# Work done by rolling vs skidding friction force

Two identical bicycles having equal weight riders are traveling along a level road adjacent to each other with the same non-zero velocity. Bike A, (the "skidder"), applies the rear brake strongly enough to lock up the rear wheel which begins to skid. Bike B, (the "roller"), also applies the rear brake, but not so strongly and in such a manner that the same frictional braking force is achieved at the rear wheel. Bike A and Bike B both slow at the same rate and come to a stop at the same time. The time spent and distance traveled as they slow to a stop is the same. The only difference is that Bike A skids to a stop with a locked up rear wheel and Bike B rolls to a stop without skidding at all.

For both of the following two questions, assume that there is zero friction in the bicycle drivetrains and zero air resistance and zero rolling resistance.

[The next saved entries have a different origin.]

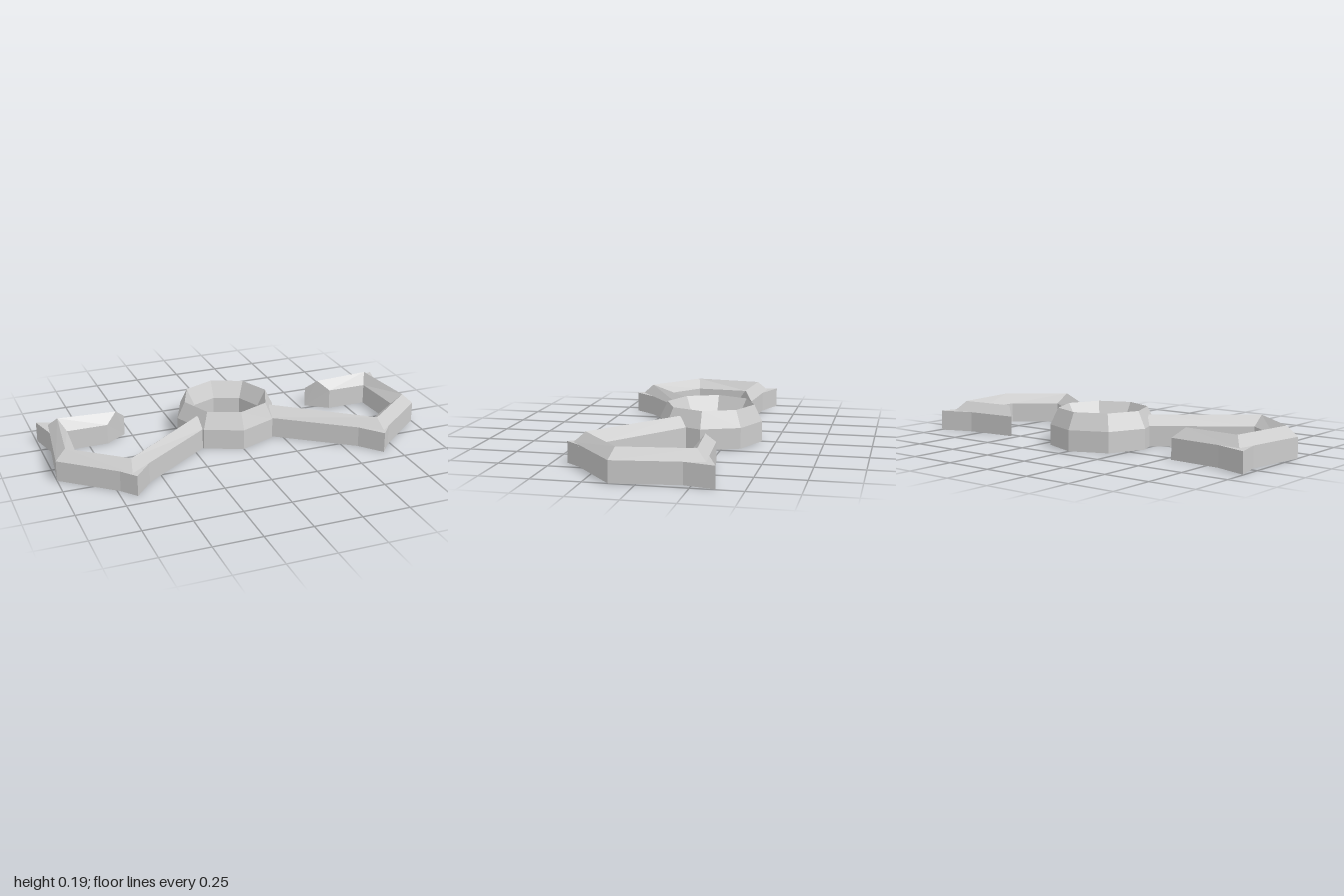
import * as THREE from 'three';

const WALL = 0.108; // height of the upright sides
const RIDGE = 0.16; // height of the arm ridge

// Arm plan stations as [x, z]: outer edge, ridge, inner edge
const ARM = [
  [[0.185, 0.025], [0.205, -0.03], [0.235, -0.072]],
  [[0.683, 0.388], [0.67, 0.33], [0.675, 0.252]],
  [[1.0, 0.125], [0.945, 0.105], [0.885, 0.09]],
  [[0.942, -0.315], [0.9, -0.265], [0.866, -0.2]],
  [[0.535, -0.283], [0.59, -0.24], [0.65, -0.2]],
];

// Flat spikes at the elbow and the hook corner
const SPIKES = {
  elbowSpike: [[0.575, 0.31], [0.67, 0.424], [0.735, 0.345]],
  hookSpike: [[0.955, -0.21], [0.995, -0.367], [0.82, -0.305]],
};

// Sweeps a house-shaped section along the stations
function armGeometry(side) {
  const loops = ARM.map(([o, r, i]) => [
    [o, 0], [o, WALL], [r, RIDGE], [i, WALL], [i, 0],
  ].map(([p, y]) => [p[0] * side, y, p[1]]));
  const pos = [];
  const tri = (a, b, c) => pos.push(...a, ...(side > 0 ? b : c), ...(side > 0 ? c : b));
  for (let s = 0; s < loops.length - 1; s++) {
    const A = loops[s], B = loops[s + 1];
    for (let j = 0; j < 5; j++) {
      const k = (j + 1) % 5;
      tri(A[j], B[j], B[k]);
      tri(A[j], B[k], A[k]);
    }
  }
  const first = loops[0], last = loops[loops.length - 1];
  for (let j = 1; j < 4; j++) {
    tri(first[0], first[j], first[j + 1]);
    tri(last[0], last[j + 1], last[j]);
  }
  const g = new THREE.BufferGeometry();
  g.setAttribute('position', new THREE.Float32BufferAttribute(pos, 3));
  g.computeVertexNormals();
  return g;
}

// Upright prism over a plan outline
function spikeGeometry(points, side) {
  const shape = new THREE.Shape(points.map(([x, z]) => new THREE.Vector2(x * side, z)));
  const g = new THREE.ExtrudeGeometry(shape, { depth: WALL, bevelEnabled: false });
  return g.rotateX(Math.PI / 2).translate(0, WALL, 0);
}

export function createModel() {
  const model = new THREE.Group();
  const material = new THREE.MeshStandardMaterial({ color: 0xcccccc, flatShading: true });
  const add = (parent, name, geometry) => {
    const mesh = new THREE.Mesh(geometry, material);
    mesh.name = name;
    parent.add(mesh);
    return mesh;
  };

  // Eight-sided centre ring with a raised ridge
  const profile = [[0.187, 0], [0.275, 0], [0.275, WALL], [0.233, 0.195], [0.187, WALL], [0.187, 0]]
    .map(([r, y]) => new THREE.Vector2(r, y));
  add(model, 'centreRing', new THREE.LatheGeometry(profile, 8)).position.z = -0.15;

  // Mirrored hooked arms
  for (const [name, side] of [['leftArm', 1], ['rightArm', -1]]) {
    const arm = new THREE.Group();
    arm.name = name;
    add(arm, 'armBar', armGeometry(side));
    for (const [spike, points] of Object.entries(SPIKES)) add(arm, spike, spikeGeometry(points, side));
    model.add(arm);
  }
  return model;
}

Also, ignore the infinitesimal energy transferred from the bikes to the Earth.

1. Bike A (the "Skidder"): From the ground reference frame, does the (kinetic) skidding friction force of the road acting on the tire do any work on the bike as a whole?
2. Bike B (the "Roller"): From the ground reference frame, does the (static) rolling friction force of the road acting on the tire do any work on the bike as a whole?

My understanding is that the rolling friction force is constrained and can do no work on the wheel of the bike, but does it do work on the bike as a whole? And if so, how?

• why do you see a need to differentiate the wheel from the bike when they are attached by the axle? could you not have rephrased the question as Wheel A and Wheel B without any mention of bikes? – gregsan Dec 12 '13 at 19:33
• @gregsan - I understand that a static friction force does no work on the rolling wheel component of the bike - my question is does that force effectively do work on the machine as a whole - i.e. on the bike?. There is a difference. – ridgerunner Dec 12 '13 at 23:15
• then your question really is about rolling resistance, which emerges from deformation in the wheel (flattening at the contact area with the road) or deformation in the road or both. the result is the Normal force being off-perpendicular to the road and this have a horizontal component acting against the center of mass of the wheel/axle/bike. an infinitely rigid wheel and road will not have rolling resistance and will roll forever. – gregsan Dec 13 '13 at 7:11
• My question is not about rolling resistance - it is about the work done (or not done) on a whole machine taken as a single free-body, by a horizontal friction force acting from the ground in the frame of reference of the ground. I clearly state in the question that rolling resistance is to be ignored. – ridgerunner Dec 14 '13 at 15:14
• then it is obvious that your question is moot since you effectively ignored all forces of friction for a rolling wheel. if neither the ground nor wheel deforms then that is indication that there is no force opposing the relative motion of the ground and wheel/bike – gregsan Dec 15 '13 at 3:05